Did Elon Musk Actually Get Approval for the Hyperloop?

By  | 

If you’ve ever been on an Amtrak train slowly chugging from New York to Washington D.C.–or vice versa–you surely have fantasized about a faster mode of transportation. And you weren’t alone. New York’s Penn Station and D.C.’s Union Station were ranked the #1 and #2 busiest stations respectively for Amtrak in 2015. So, with all that demand, entrepreneur Elon Musk seems to think he can create a better mode of travel. He’s been dreaming about something called the Hyperloop–a seriously high-speed train that would take you from NYC to D.C. in roughly 30 minutes. Yesterday, he claimed that he received “approval” from the government to begin work. But is that actually true?

Yesterday, Musk tweeted this:

Immediately, people were excited, but they were also confused. Who, exactly, approved this project? Presumably, it’s going to cross over multiple states and take quite a bit of construction and disruption in order to be fully realized.

Then, Musk somewhat backed down, saying that he had just received “verbal” approval, and tweeted some more tempered ideas:

A number of news outlets dug into Musk’s claims, attempting to figure out who, exactly, gave him that “verbal approval.” While the White House didn’t deny that a conversation had taken place, a spokesperson’s answer was incredibly vague. And local officials certainly didn’t seem to know what was going on. Multiple city and state leaders commented to the Washington Post, among other outlets, that they had never heard of Musk’s plan. BBC’s Dave Lee wrote:

We’ve been trying to track down whom exactly Mr Musk might have been talking to about this. I won’t keep you in suspense: we failed.

Firstly, it is not clear where this ‘verbal government approval’ could possibly have come from, given that no government entity – even if it were the president himself – could make such an assurance given the complexity of laying out such a plan.
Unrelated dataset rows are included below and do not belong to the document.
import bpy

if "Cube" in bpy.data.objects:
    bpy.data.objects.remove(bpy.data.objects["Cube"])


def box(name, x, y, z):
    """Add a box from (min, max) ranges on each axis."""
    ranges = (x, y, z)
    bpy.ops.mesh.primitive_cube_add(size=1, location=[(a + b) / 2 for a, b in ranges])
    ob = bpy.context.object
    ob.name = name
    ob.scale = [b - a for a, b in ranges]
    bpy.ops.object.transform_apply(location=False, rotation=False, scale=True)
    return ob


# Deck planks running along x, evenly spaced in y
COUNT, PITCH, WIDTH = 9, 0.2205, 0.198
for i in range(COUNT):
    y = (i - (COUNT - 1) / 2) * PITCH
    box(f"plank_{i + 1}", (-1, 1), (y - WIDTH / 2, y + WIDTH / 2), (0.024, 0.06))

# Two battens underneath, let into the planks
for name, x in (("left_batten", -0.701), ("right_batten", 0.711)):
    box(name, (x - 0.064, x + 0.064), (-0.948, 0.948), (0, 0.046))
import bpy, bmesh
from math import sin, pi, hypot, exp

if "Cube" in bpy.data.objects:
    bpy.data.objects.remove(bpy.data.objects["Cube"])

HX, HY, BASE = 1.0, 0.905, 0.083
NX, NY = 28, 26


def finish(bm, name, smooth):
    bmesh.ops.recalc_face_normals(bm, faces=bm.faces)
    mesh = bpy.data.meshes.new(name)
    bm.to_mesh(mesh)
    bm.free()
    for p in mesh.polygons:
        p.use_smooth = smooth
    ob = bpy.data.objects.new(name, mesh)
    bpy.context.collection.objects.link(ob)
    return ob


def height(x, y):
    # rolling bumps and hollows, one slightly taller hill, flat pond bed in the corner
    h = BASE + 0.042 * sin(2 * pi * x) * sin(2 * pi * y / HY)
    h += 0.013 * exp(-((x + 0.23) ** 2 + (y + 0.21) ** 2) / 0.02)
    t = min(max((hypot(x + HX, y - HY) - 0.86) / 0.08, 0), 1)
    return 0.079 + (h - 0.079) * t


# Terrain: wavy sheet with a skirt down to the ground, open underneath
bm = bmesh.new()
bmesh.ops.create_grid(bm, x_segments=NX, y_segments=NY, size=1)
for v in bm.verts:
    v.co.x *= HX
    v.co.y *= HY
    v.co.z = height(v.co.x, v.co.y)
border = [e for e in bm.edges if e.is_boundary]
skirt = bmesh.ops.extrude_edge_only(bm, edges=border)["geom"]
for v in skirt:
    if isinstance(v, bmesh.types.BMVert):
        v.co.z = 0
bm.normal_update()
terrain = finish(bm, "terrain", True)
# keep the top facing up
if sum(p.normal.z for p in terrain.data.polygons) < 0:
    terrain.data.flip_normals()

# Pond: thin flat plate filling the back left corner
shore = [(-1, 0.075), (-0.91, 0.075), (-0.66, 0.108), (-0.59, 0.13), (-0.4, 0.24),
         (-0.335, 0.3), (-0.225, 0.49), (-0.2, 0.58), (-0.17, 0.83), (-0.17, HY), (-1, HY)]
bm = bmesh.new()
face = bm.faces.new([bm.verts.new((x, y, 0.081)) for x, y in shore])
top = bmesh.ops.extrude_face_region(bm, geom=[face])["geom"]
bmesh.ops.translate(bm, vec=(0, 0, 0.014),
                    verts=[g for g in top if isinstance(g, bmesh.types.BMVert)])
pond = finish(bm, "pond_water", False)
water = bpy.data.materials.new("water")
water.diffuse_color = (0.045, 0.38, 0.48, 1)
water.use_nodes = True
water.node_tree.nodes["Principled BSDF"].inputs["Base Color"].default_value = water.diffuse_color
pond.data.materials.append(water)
The idea of an incredibly fast route from New York to D.C. is very promising, and tempting. But is it really a priority? Both cities have been plagued by local transportation issues recently. While Musk’s idea sounds great, maybe we should focus on fixing what’s broken now before we delve into uncertain promises about the future.

Anneliese Mahoney
Anneliese Mahoney is Managing Editor at Law Street and a Connecticut transplant to Washington D.C. She has a Bachelor’s degree in International Affairs from the George Washington University, and a passion for law, politics, and social issues. Contact Anneliese at



Send this to friend